§ **INSTRUCTIONS TO FOLLOW**: The records that follow are to be copied word for word. Pictures should be omitted.

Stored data
○ ○ ○ ○ ○

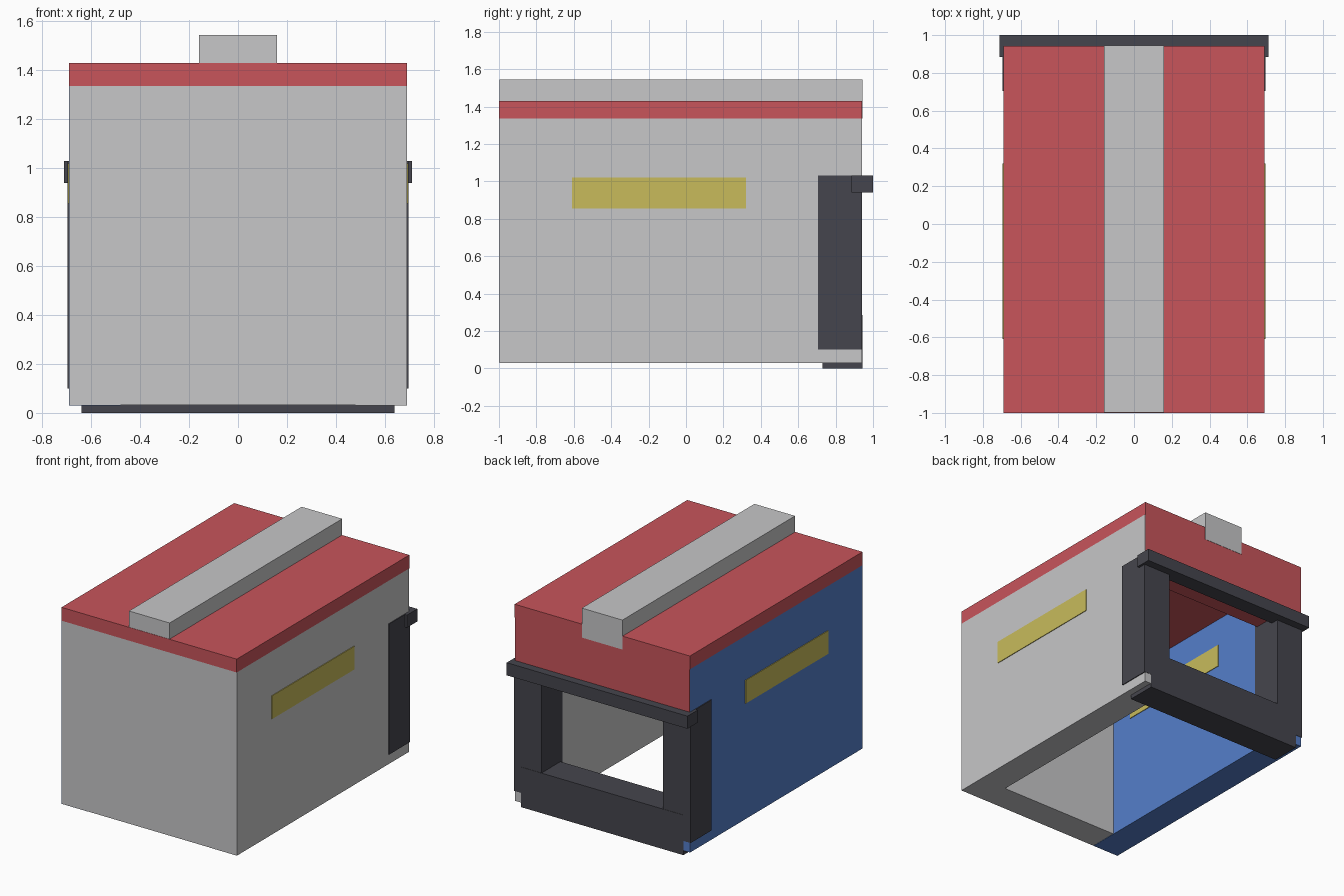
import bpy

default = bpy.data.objects.get("Cube")
if default:
    bpy.data.objects.remove(default, do_unlink=True)


def material(name, rgb):
    mat = bpy.data.materials.new(name)
    colour = (*rgb, 1.0)
    mat.diffuse_color = colour
    mat.use_nodes = True
    mat.node_tree.nodes["Principled BSDF"].inputs["Base Color"].default_value = colour
    return mat


GREY = material("light_grey", (0.57, 0.57, 0.58))
RED = material("soft_red", (0.58, 0.09, 0.105))
BLUE = material("mid_blue", (0.09, 0.21, 0.59))
YELLOW = material("dull_yellow", (0.58, 0.5, 0.105))
DARK = material("charcoal", (0.06, 0.06, 0.075))


def box(name, mat, x, y, z):
    """Box spanning the given (low, high) range on each axis."""
    verts = [(a, b, c) for a in x for b in y for c in z]
    faces = [(0, 1, 3, 2), (4, 6, 7, 5), (0, 4, 5, 1),
             (2, 3, 7, 6), (0, 2, 6, 4), (1, 5, 7, 3)]
    mesh = bpy.data.meshes.new(name)
    mesh.from_pydata(verts, [], faces)
    mesh.materials.append(mat)
    obj = bpy.data.objects.new(name, mesh)
    bpy.context.collection.objects.link(obj)
    return obj


W = 0.69            # half width
INNER = 0.48        # half width inside the walls
FRONT, BACK = -1.0, 0.94
BASE, EAVES, TOP = 0.03, 1.335, 1.43
E = 0.002           # small step that separates flush faces

# Walls, open underneath and at the back
box("front_wall", GREY, (-W + E, W - E), (FRONT, FRONT + 0.21), (BASE + E, EAVES))
for side, sign, mat in (("left", 1, GREY), ("right", -1, BLUE)):
    def span(a, b):
        return sorted((sign * a, sign * b))

    box(side + "_wall", mat, span(INNER, W), (FRONT + E, BACK), (BASE, EAVES))
    # Window slab passing through the wall
    box(side + "_window", YELLOW, span(INNER - 0.005, W + 0.005),
        (-0.61, 0.32), (0.855, 1.02))
    # Door post wrapping the rear end of the wall
    box(side + "_door_post", DARK, span(INNER - E, W + 0.006),
        (0.705, BACK + E), (0.1, 1.03))

# Roof slab, with its underside set between the walls
box("roof", RED, (-W, W), (FRONT, BACK + E), (EAVES, TOP))
box("ceiling", RED, (-W + 0.01, W - 0.01), (FRONT + 0.01, BACK), (1.22, EAVES + E))
box("roof_ridge", GREY, (-0.16, 0.16), (FRONT + E, BACK + 2 * E), (EAVES, 1.545))

# Rear doorway
box("door_lintel", RED, (-W + E, W - E), (0.73, BACK + E), (0.98, EAVES + E))
box("door_sill", DARK, (-0.64, 0.64), (0.73, BACK + 2 * E), (0.0, 0.285))
box("door_header_bar", DARK, (-0.712, 0.712), (0.885, 1.0), (0.94, 1.03))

○ ○ ○ ○ ○

§ **RESPONSE BOX**:
import bpy

default = bpy.data.objects.get("Cube")
if default:
    bpy.data.objects.remove(default, do_unlink=True)


def material(name, rgb):
    mat = bpy.data.materials.new(name)
    colour = (*rgb, 1.0)
    mat.diffuse_color = colour
    mat.use_nodes = True
    mat.node_tree.nodes["Principled BSDF"].inputs["Base Color"].default_value = colour
    return mat


GREY = material("light_grey", (0.57, 0.57, 0.58))
RED = material("soft_red", (0.58, 0.09, 0.105))
BLUE = material("mid_blue", (0.09, 0.21, 0.59))
YELLOW = material("dull_yellow", (0.58, 0.5, 0.105))
DARK = material("charcoal", (0.06, 0.06, 0.075))


def box(name, mat, x, y, z):
    """Box spanning the given (low, high) range on each axis."""
    verts = [(a, b, c) for a in x for b in y for c in z]
    faces = [(0, 1, 3, 2), (4, 6, 7, 5), (0, 4, 5, 1),
             (2, 3, 7, 6), (0, 2, 6, 4), (1, 5, 7, 3)]
    mesh = bpy.data.meshes.new(name)
    mesh.from_pydata(verts, [], faces)
    mesh.materials.append(mat)
    obj = bpy.data.objects.new(name, mesh)
    bpy.context.collection.objects.link(obj)
    return obj


W = 0.69            # half width
INNER = 0.48        # half width inside the walls
FRONT, BACK = -1.0, 0.94
BASE, EAVES, TOP = 0.03, 1.335, 1.43
E = 0.002           # small step that separates flush faces

# Walls, open underneath and at the back
box("front_wall", GREY, (-W + E, W - E), (FRONT, FRONT + 0.21), (BASE + E, EAVES))
for side, sign, mat in (("left", 1, GREY), ("right", -1, BLUE)):
    def span(a, b):
        return sorted((sign * a, sign * b))

    box(side + "_wall", mat, span(INNER, W), (FRONT + E, BACK), (BASE, EAVES))
    # Window slab passing through the wall
    box(side + "_window", YELLOW, span(INNER - 0.005, W + 0.005),
        (-0.61, 0.32), (0.855, 1.02))
    # Door post wrapping the rear end of the wall
    box(side + "_door_post", DARK, span(INNER - E, W + 0.006),
        (0.705, BACK + E), (0.1, 1.03))

# Roof slab, with its underside set between the walls
box("roof", RED, (-W, W), (FRONT, BACK + E), (EAVES, TOP))
box("ceiling", RED, (-W + 0.01, W - 0.01), (FRONT + 0.01, BACK), (1.22, EAVES + E))
box("roof_ridge", GREY, (-0.16, 0.16), (FRONT + E, BACK + 2 * E), (EAVES, 1.545))

# Rear doorway
box("door_lintel", RED, (-W + E, W - E), (0.73, BACK + E), (0.98, EAVES + E))
box("door_sill", DARK, (-0.64, 0.64), (0.73, BACK + 2 * E), (0.0, 0.285))
box("door_header_bar", DARK, (-0.712, 0.712), (0.885, 1.0), (0.94, 1.03))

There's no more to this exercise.